A child under the age of 18 can acquire British citizenship in a number of ways. In certain circumstances, a child may be entitled to British citizenship automatically, i.e. they are born a British citizen. Generally, this would happen where the child is born in the UK to a mother or father, either of whom is either British or settled in the UK at the time of the child’s birth. A person is considered settled if he or she have indefinite leave to remain or, for EEA nationals, permanent residence in the UK. If the child was born outside the UK, the child would similarly be born a British citizen if at the time of the child’s birth either mother or father is a British citizen, provided the parent’s British citizenship is acquired otherwise than by descent.
In the cases described above, a child does not need to apply for registration as a British citizen and can apply directly to the Passport Office (“HMPO”) to be issued with their first British passport.
If a child was not born British, he or she may have the entitlement to register as a British citizen through birth, or by way of satisfying the standard criteria for registration at the Home Office’s discretion. This means that where the child has a right to apply to register either by entitlement or at the Secretary of State’s discretion, an application for registration will need to be made to the Home Office, with a subsequent application to HMPO for a first British passport if the registration application is successful.
There are a number of provisions in the British Nationality Act 1981 (“BNA 1981”) under which a child has the entitlement to register as a British citizen, which means that if the child meets the relevant criteria and is of good character, they must be registered and there is normally no discretion on the part of the Home Office to refuse such an application. For example, if the child was born in the UK and either of the parents becomes settled or themselves a British citizen after the child’s birth, and the child is under the age of 18 and is of good character, then the child has the right to register as a British citizen by entitlement.
Furthermore, the child would be entitled to be registered as a British citizen if he or she was born in the UK and had lived here for the first 10 years of his or her life, with no absences of more than 90 days in any one year. Registration by entitlement also extends to children born outside the UK to a British father or mother who has acquired British citizenship by descent and has resided in the UK for more than three years prior to the child’s birth or has resided in the UK together with the child for more than three years following the child’s birth.
Finally, if the child was neither born British nor has the entitlement to register under the BNA 1981, the Home Office has the discretion to register a child if an application is made for registration while he or she is a minor.
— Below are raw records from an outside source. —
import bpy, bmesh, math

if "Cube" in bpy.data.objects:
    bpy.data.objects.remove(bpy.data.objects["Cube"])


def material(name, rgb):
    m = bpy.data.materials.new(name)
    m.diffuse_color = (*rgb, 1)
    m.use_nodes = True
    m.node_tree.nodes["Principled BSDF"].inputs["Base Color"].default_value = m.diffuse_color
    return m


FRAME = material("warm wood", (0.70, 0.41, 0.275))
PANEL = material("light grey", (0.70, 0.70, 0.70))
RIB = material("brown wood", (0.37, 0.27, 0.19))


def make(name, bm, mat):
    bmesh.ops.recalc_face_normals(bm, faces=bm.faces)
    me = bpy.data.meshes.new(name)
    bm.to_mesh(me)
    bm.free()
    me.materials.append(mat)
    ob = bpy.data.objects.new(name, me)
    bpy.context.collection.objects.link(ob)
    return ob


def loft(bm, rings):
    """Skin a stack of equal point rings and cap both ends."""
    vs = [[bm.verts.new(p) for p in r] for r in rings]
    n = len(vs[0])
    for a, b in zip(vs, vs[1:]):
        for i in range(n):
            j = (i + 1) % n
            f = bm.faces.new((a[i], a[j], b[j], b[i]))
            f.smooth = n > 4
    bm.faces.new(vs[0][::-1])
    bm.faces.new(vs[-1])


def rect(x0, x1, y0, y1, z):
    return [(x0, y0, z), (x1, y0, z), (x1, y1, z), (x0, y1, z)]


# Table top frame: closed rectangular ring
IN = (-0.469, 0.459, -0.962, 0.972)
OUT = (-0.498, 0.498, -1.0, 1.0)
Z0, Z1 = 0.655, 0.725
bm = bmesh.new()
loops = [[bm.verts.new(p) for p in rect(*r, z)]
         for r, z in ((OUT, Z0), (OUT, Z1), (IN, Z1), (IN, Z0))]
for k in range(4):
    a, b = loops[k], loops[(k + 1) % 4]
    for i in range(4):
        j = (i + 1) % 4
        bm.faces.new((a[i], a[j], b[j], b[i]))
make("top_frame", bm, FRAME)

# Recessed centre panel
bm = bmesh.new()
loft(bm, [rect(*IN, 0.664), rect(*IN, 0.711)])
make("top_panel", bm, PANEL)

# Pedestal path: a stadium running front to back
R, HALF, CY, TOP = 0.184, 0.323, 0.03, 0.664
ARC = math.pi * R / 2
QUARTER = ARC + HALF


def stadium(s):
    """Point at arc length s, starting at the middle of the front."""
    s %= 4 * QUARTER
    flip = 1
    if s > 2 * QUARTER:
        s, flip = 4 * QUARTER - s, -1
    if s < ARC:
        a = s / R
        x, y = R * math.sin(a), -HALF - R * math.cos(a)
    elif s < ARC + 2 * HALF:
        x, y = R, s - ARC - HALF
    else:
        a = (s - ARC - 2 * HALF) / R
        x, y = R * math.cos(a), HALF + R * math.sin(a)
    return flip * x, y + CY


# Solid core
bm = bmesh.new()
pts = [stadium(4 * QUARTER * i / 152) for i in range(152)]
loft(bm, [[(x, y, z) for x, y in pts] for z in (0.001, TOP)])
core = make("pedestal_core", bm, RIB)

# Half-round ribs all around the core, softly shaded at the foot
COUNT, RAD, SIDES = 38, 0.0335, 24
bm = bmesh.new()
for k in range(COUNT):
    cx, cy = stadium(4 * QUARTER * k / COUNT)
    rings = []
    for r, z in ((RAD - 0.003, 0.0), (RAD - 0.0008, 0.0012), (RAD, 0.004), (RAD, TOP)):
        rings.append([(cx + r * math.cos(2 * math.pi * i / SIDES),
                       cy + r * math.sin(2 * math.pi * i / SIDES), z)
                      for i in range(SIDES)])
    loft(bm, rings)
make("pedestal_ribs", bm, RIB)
Discretionary applications of this nature will usually involve consideration of whether the child’s future is clearly seen to lie in the UK and whether both parents live in the UK, are settled here, or are about to apply to become British themselves.
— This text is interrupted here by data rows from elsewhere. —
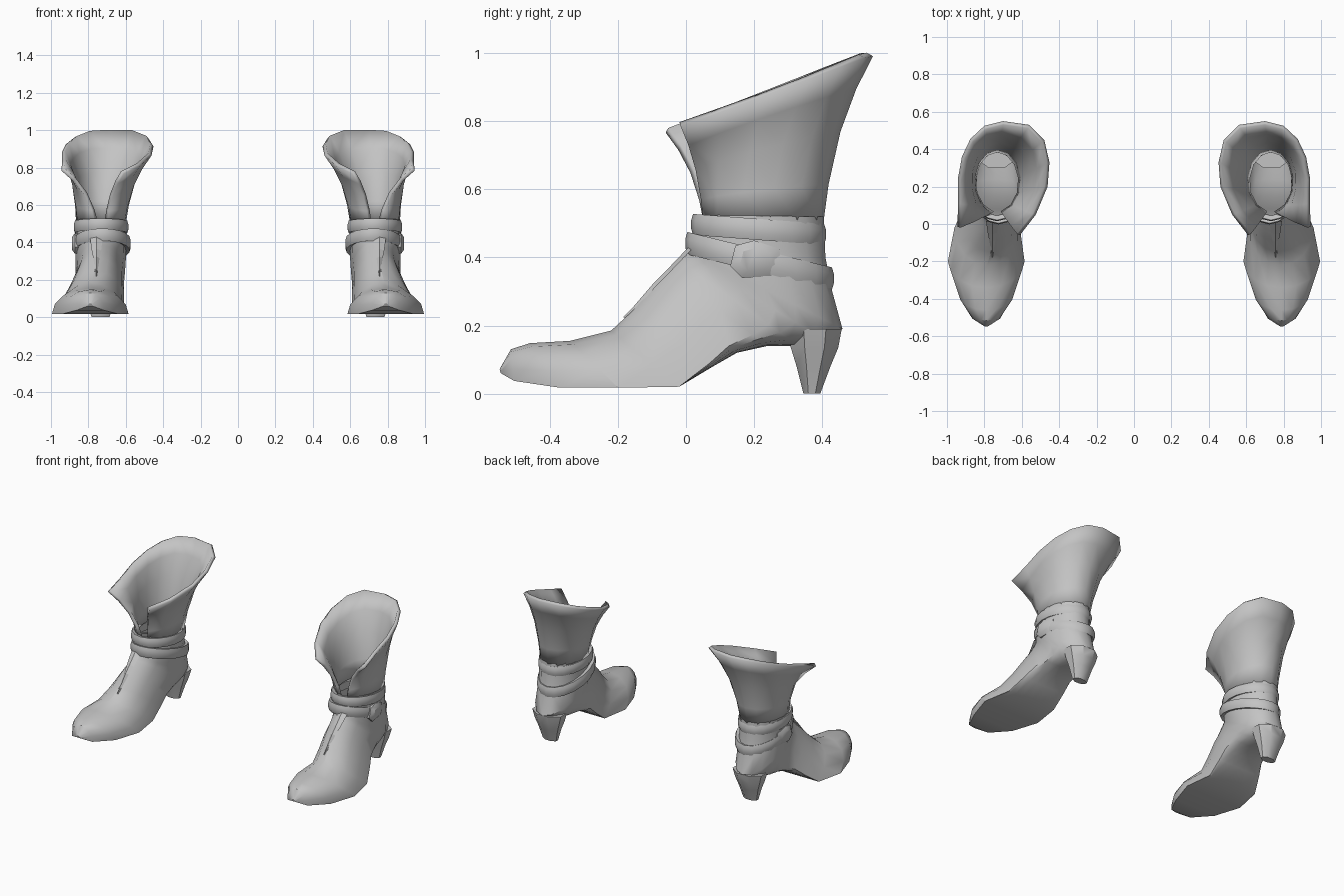
import bpy, bmesh, math

if "Cube" in bpy.data.objects:
    bpy.data.objects.remove(bpy.data.objects["Cube"])

leather = bpy.data.materials.new("grey leather")
leather.diffuse_color = (0.55, 0.55, 0.55, 1)
leather.use_nodes = True
leather.node_tree.nodes["Principled BSDF"].inputs["Base Color"].default_value = leather.diffuse_color


def finish(name, bm, fix=True, thickness=0, angle=35):
    """Turn a bmesh into a smooth part, mirrored for the second boot."""
    if fix:
        bmesh.ops.recalc_face_normals(bm, faces=bm.faces)
    mesh = bpy.data.meshes.new(name)
    bm.to_mesh(mesh)
    bm.free()
    mesh.materials.append(leather)
    ob = bpy.data.objects.new(name, mesh)
    bpy.context.collection.objects.link(ob)
    bpy.ops.object.select_all(action='DESELECT')
    ob.select_set(True)
    bpy.context.view_layer.objects.active = ob
    bpy.ops.object.shade_smooth_by_angle(angle=math.radians(angle))
    if thickness:
        s = ob.modifiers.new("thickness", 'SOLIDIFY')
        s.thickness, s.offset = thickness, -1
    m = ob.modifiers.new("pair", 'MIRROR')
    m.use_axis[0] = True
    m.use_mirror_merge = False
    return ob


def loft(rings, closed=True, cap_start=False, cap_end=False, wrap=False):
    bm = bmesh.new()
    vs = [[bm.verts.new(p) for p in r] for r in rings]
    n, k = len(vs[0]), len(vs)
    for i in range(k if wrap else k - 1):
        a, b = vs[i], vs[(i + 1) % k]
        for j in range(n if closed else n - 1):
            q = (j + 1) % n
            bm.faces.new((a[j], b[j], b[q], a[q]))
    if cap_start:
        bm.faces.new(vs[0])
    if cap_end:
        bm.faces.new(vs[-1])
    return bm


# Foot: sections fan from the toe round to the ankle.
# bottom y, z, top y, z, half width, centre x, flatness of the sole
SECTIONS = [
    (-.545, .060, -.548, .072, .012, .79, 1),
    (-.505, .037, -.515, .130, .075, .79, 1),
    (-.37, .017, -.46, .148, .150, .79, 1),
    (-.20, .017, -.34, .155, .205, .79, 1),
    (-.02, .020, -.22, .185, .175, .785, 1),
    (.08, .080, -.15, .250, .155, .765, .9),
    (.15, .120, -.09, .320, .140, .75, .8),
    (.24, .140, -.05, .360, .132, .742, .7),
    (.33, .140, -.02, .390, .130, .738, .5),
    (.42, .150, .00, .405, .132, .736, .25),
    (.46, .190, .01, .420, .135, .735, 0),
    (.43, .300, .022, .445, .135, .735, 0),
    (.41, .400, .035, .480, .132, .735, 0),
    (.405, .520, .045, .525, .135, .735, 0),
]
N = 16
rings = []
for by, bz, ty, tz, hw, cx, flat in SECTIONS:
    ring = []
    for j in range(N):
        t = 2 * math.pi * j / N
        round_s = (1 - math.cos(t)) / 2
        flat_s = max(0, -math.cos(t))
        s = round_s + (flat_s - round_s) * flat
        ring.append((cx + hw * math.sin(t), by + (ty - by) * s, bz + (tz - bz) * s))
    rings.append(ring)
finish("foot", loft(rings, cap_start=True))

# Shaft: an ankle ellipse, open at the front, flaring to a slanted rim
RIM = [(.61, -.06), (.525, .05), (.462, .20), (.452, .33), (.48, .45), (.56, .53), (.70, .55),
       (.80, .525), (.875, .455), (.92, .36), (.942, .24), (.94, .11), (.945, -.015)]
rings = []
for rise, flare in ((0, 0), (.22, .10), (.54, .34), (.8, .66), (1, 1)):
    ring = []
    for j, (rx, ry) in enumerate(RIM):
        a = math.radians(-166 + 332 * j / 12)
        ax, ay = .732 + .135 * math.sin(a), .225 + .18 * math.cos(a)
        rz = min(.79 + .375 * ry, .992)
        ring.append((ax + (rx - ax) * flare, ay + (ry - ay) * flare, .51 + (rz - .51) * rise))
    rings.append(ring)
finish("shaft", loft(rings, closed=False), fix=False, thickness=.022)

# Heel: tapered block
rings = []
for z, y0, y1, rx in ((.19, .30, .458, .105), (.135, .308, .448, .09),
                      (.08, .325, .425, .07), (0, .345, .395, .048)):
    rings.append([(.735 + rx * math.sin(math.pi * (j + .5) / 4) * 1.08,
                   (y0 + y1) / 2 + (y1 - y0) / 2 * math.cos(math.pi * (j + .5) / 4) * 1.08, z)
                  for j in range(8)])
finish("heel", loft(rings, cap_start=True, cap_end=True))


# Ankle straps: rounded bands on tilted loops
def strap(name, cx, rx, y0, y1, z_front, z_back, height):
    cy, ry = (y0 + y1) / 2, (y1 - y0) / 2
    profile = [(-.03, -.4), (-.006, -.5), (0, -.2), (0, .2), (-.006, .5), (-.03, .4)]
    rings = []
    for j in range(18):
        a = 2 * math.pi * j / 18
        f = (1 + math.cos(a)) / 2
        rings.append([(cx + (rx + d) * math.sin(a), cy + (ry + d) * math.cos(a),
                       z_front + (z_back - z_front) * f + h * height) for d, h in profile])
    finish(name, loft(rings, wrap=True), angle=40)


strap("upper_strap", .732, .148, .015, .412, .497, .468, .062)
strap("lower_strap", .725, .153, -.002, .435, .442, .338, .066)

# Buckle: faceted knob on the outer side of the lower strap
OUTLINE = [(.13, .375), (.145, .435), (.20, .45), (.275, .425), (.28, .375), (.25, .345), (.165, .34)]
rings = []
for x, k in ((.845, 1), (.872, 1), (.888, .6)):
    rings.append([(x - .10 * max(0, y - .2), .205 + (y - .205) * k, .393 + (z - .393) * k)
                  for y, z in OUTLINE])
finish("buckle", loft(rings, cap_start=True, cap_end=True))

# Front seam: slim folded wedge running down the instep
bm = bmesh.new()
rows = []
for y, z, w in ((.012, .425, .034), (-.05, .36, .025), (-.09, .32, .017), (-.15, .25, .006), (-.18, .22, .001)):
    rows.append([bm.verts.new((.757 + dx, y - d, z + d)) for dx, d in ((-w, -.003), (0, .005), (w, -.003))])
for a, b in zip(rows, rows[1:]):
    for j in range(2):
        bm.faces.new((a[j], b[j], b[j + 1], a[j + 1]))
finish("front_seam", bm, fix=False, angle=5)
Where a child is neither British at birth nor has an entitlement to registration, nor meets the usual discretionary application requirements, the Home Office still has a wider discretion to register any child where there are exceptionally compelling or compassionate circumstances. Such applications are particularly complex and would require the submission of detailed supporting evidence.
The information set out above does not cover all the circumstances in which a child may have the right to apply for British citizenship.
Gherson has extensive experience with all types of applications for naturalisation and registration as a British citizen. Should you require expert advice and assistance with your British citizenship application, please do not hesitate to contact us.
The information in this blog is for general information purposes only and does not purport to be comprehensive or to provide legal advice. Whilst every effort is made to ensure the information and law is current as of the date of publication it should be stressed that, due to the passage of time, this does not necessarily reflect the present legal position. Gherson accepts no responsibility for loss which may arise from accessing or reliance on information contained in this blog. For formal advice on the current law please don’t hesitate to contact Gherson. Legal advice is only provided pursuant to a written agreement, identified as such, and signed by the client and by or on behalf of Gherson.